Misoprostol for induction of labour: a systematic review


  • An electronic version of this review has been published in the Cochrane Library as two separate reviews.

Correspondence: Dr A. Metin Gülmezoglu, Medical Officer, UNDP/UNFPA/WHO/World Bank Special Programme of Research, Development and Research Training in Human Reproduction, Department of Reproductive Health and Research, World Health Organisation, Geneva 27, Switzerland CH-1211.


Objective To determine, from the best available evidence, the effectiveness and safety of misoprostol administered vaginally or orally for third trimester cervical ripening or induction of labour.

Methods Clinical trials of misoprostol used for cervical ripening or labour induction in the third trimester were identified from the register of randomised trials maintained by the Cochrane Pregnancy and Childbirth Group. All identified trials were considered for inclusion in the review according to a prespecified protocol. Primary outcomes were chosen to address clinical effectiveness (delivery within 24 hours) and safety (uterine hyperstimulation, caesarean section, serious maternal and neonatal morbidity) and were determined a priori. All meta-analyses were based on the intentionto-treat principle. In the absence of heterogeneity the summary statistics have been expressed as typical relative risk (RR) and 95% confidence interval (CI).

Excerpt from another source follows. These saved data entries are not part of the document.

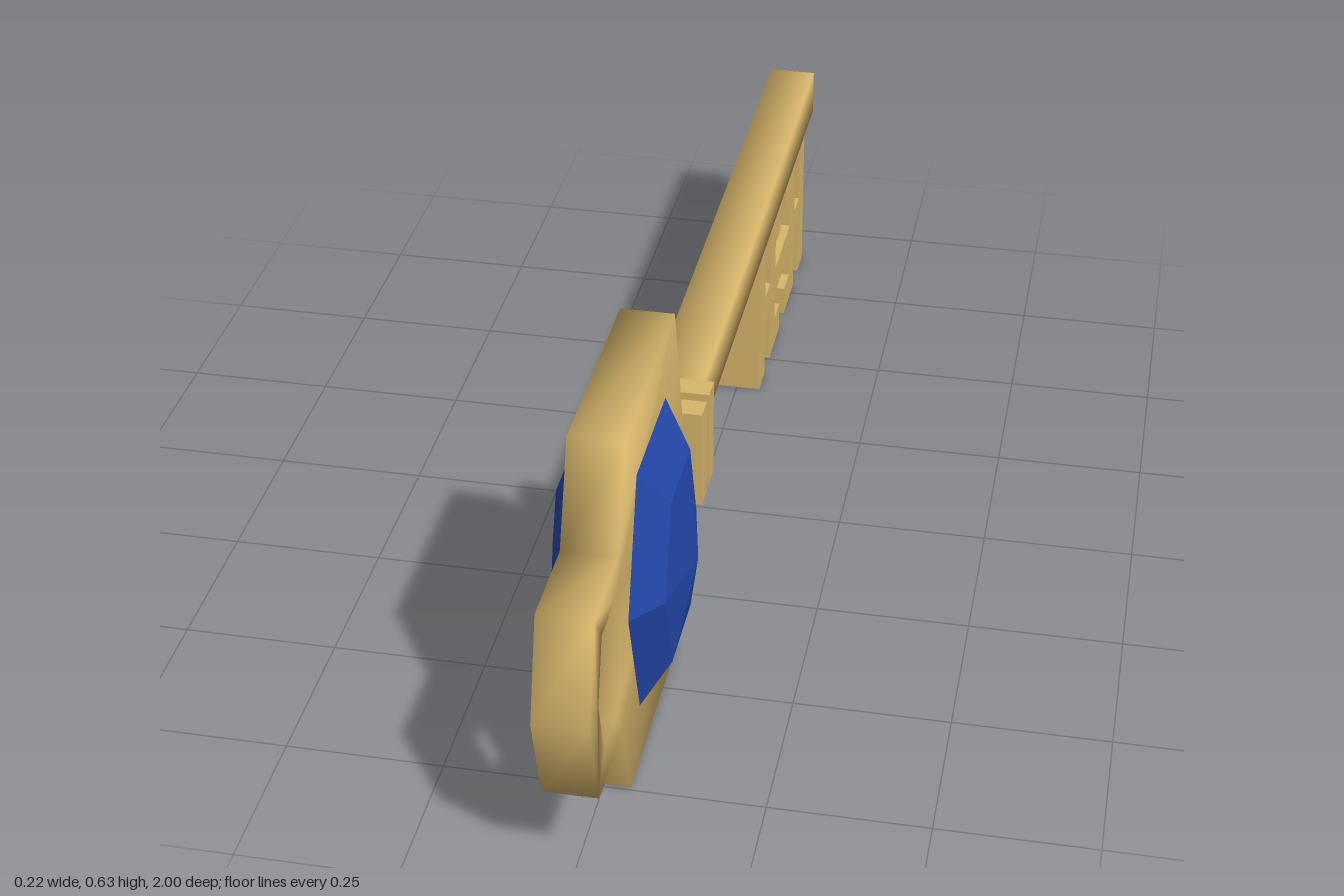
import * as THREE from 'three';
import { mergeVertices } from 'three/addons/utils/BufferGeometryUtils.js';

const MID = 0.315; // height of the key's long axis
const HALF = 0.042; // half thickness of the body

// Shares normals across edges for a soft, pillowy shading
function soften(geometry) {
  geometry.deleteAttribute('uv');
  geometry.deleteAttribute('normal');
  const merged = mergeVertices(geometry, 1e-4);
  merged.computeVertexNormals();
  return merged;
}

// Mirrors the upper half of an outline [z, height above axis] to its lower half
function mirrored(upper) {
  const lower = upper.filter(p => p[1] > 0).map(p => [p[0], -p[1]]).reverse();
  return [...upper, ...lower].map(p => new THREE.Vector2(p[0], p[1]));
}

// Faceted stone: hexagonal girdle, inner ring and apex, on one side of the bow
function gemGeometry(side) {
  const hexagon = [[0.174, 0], [0.104, 0.211], [-0.104, 0.211],
    [-0.174, 0], [-0.104, -0.211], [0.104, -0.211]];
  const rings = [[HALF - 0.01, 1], [HALF, 1], [0.086, 0.69], [0.112, 0]];
  const point = (r, i) => {
    const [x, s] = rings[r], [z, y] = hexagon[i % 6];
    return [side * x, y * s, z * s];
  };
  const positions = [];
  const triangle = (a, b, c) => positions.push(...a, ...(side > 0 ? [...c, ...b] : [...b, ...c]));
  for (let r = 0; r < 3; r++) {
    for (let i = 0; i < 6; i++) {
      const a = point(r, i), b = point(r, i + 1), c = point(r + 1, i + 1), d = point(r + 1, i);
      triangle(a, b, c);
      if (r < 2) triangle(a, c, d);
    }
  }
  const geometry = new THREE.BufferGeometry();
  geometry.setAttribute('position', new THREE.Float32BufferAttribute(positions, 3));
  geometry.computeVertexNormals();
  return geometry;
}

export function createModel() {
  const key = new THREE.Group();
  key.name = 'key';
  const gold = new THREE.MeshStandardMaterial({ color: 0xd9b76c });
  const blue = new THREE.MeshStandardMaterial({ color: 0x2247a8, flatShading: true });

  function add(name, geometry, material, x, y, z, parent = key) {
    const mesh = new THREE.Mesh(geometry, material);
    mesh.name = name;
    mesh.position.set(x, y, z);
    parent.add(mesh);
    return mesh;
  }

  // Bow: hexagonal head and pierced hanging loop in one plate
  const outline = new THREE.Shape(mirrored([[1, 0], [0.955, 0.157], [0.805, 0.157],
    [0.746, 0.313], [0.393, 0.313], [0.313, 0]]));
  outline.holes.push(new THREE.Path(mirrored([[0.945, 0], [0.915, 0.103], [0.832, 0.103], [0.8, 0]])));
  const bow = new THREE.ExtrudeGeometry(outline, { depth: 2 * HALF, bevelEnabled: false });
  bow.translate(0, 0, -HALF).rotateY(-Math.PI / 2);
  add('bow', soften(bow), gold, 0, MID, 0);

  // Stone showing on both faces
  add('leftGem', gemGeometry(1), blue, 0, MID, 0.572);
  add('rightGem', gemGeometry(-1), blue, 0, MID, 0.572);

  // Square shaft and its two collars
  add('shaft', soften(new THREE.BoxGeometry(2 * HALF, 2 * HALF, 1.33)), gold, 0, MID, -0.335);
  for (const z of [0.236, 0.296]) {
    add('collar', new THREE.BoxGeometry(0.138, 0.17, 0.04), gold, 0, MID, z);
  }

  // Bit: teeth laid out on a grid of 9 columns by 5 rows below the shaft
  const bit = new THREE.Group();
  bit.name = 'bit';
  key.add(bit);
  const cw = 0.5 / 9, ch = (MID - HALF) / 5;
  function block(name, column, row, columns, rows) {
    add(name, new THREE.BoxGeometry(2 * HALF, rows * ch, columns * cw), gold,
      0, (row + rows / 2) * ch, -0.393 - (column + columns / 2) * cw, bit);
  }
  for (const column of [0, 2, 6, 8]) block('tooth', column, 0, 1, 5);
  for (const column of [3, 5]) {
    for (const row of [0, 4]) block('toothTip', column, row, 1, 1);
  }
  for (const [column, length] of [[1, 1], [3, 3], [7, 1]]) block('crossbar', column, 2, length, 1);

  return key;
}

Results Vaginal misoprosrol: one small study showed that the use of misoprostol results in more effective cervical ripening and reduced need for oxytocin when compared with placebo. When compared with oxytocin, vaginal misoprostol was more effective for labour induction. The relative risk of failure to achieve vaginal delivery within 24 hours was 0.48 (95% CI 0.35 to 0.66). However, the relative risks for uterine hyperstimulation with and without fetal heart rate abnormalities were 2.54 (95% CI 1.12 to 5.77) and 2.96 (95% CI 2.11 to 4.14), respectively. In three out of four trials which studied women with intact membranes and unfavourable cervices, failure to achieve vaginal delivery within 24 hours was reduced with misoprostol when compared with other prostaglandins (RR 0.71,95% CI 0.62 to 0.81). Vaginal misoprostol was associated with increased uterine hyperstimulation both without fetal heart rate changes (RR 1.67, 95% CI 1.30 to 2.14) and with associated fetal heart rate changes (RR 1.45, 95% CI 1.04 to 2.04). There was also an increase in meconium stained amniotic fluid following vaginal misoprostol (RR 1.38,95% CI 1.06 to 1.79). Oral misoprostol: one small trial suggests that, when compared with placebo, oral misoprostol reduces the need for oxytocin and shortens the time between induction and delivery. Compared with other prostaglandins one small trial showed a reduced need for oxytocin with oral misoprostol. No trials compared oral with vaginal misoprostol using different doses. No significant differences were evident.

Conclusions Overall, misoprostol appears to be more effective than conventional methods of cervical ripening and labour induction. Although no differences in perinatal outcome were shown, the studies were not sufficiently large to exclude the possibility of uncommon serious adverse effects. In particular the increase in uterine hyperstimulation with fetal heart rate changes following misoprostol is a matter for concern. It is possible that, if sufficient numbers are studied, an unacceptably high number of serious adverse events including uterine rupture and asphyxia1 fetal deaths may occur. The data at present are not robust enough to address the issue of safety. Thus, though misoprostol shows promise as a highly effective, inexpensive and convenient agent for labour induction, it cannot be recommended for routine use at this stage. Lower dose misoprostol regimens should be investigated further.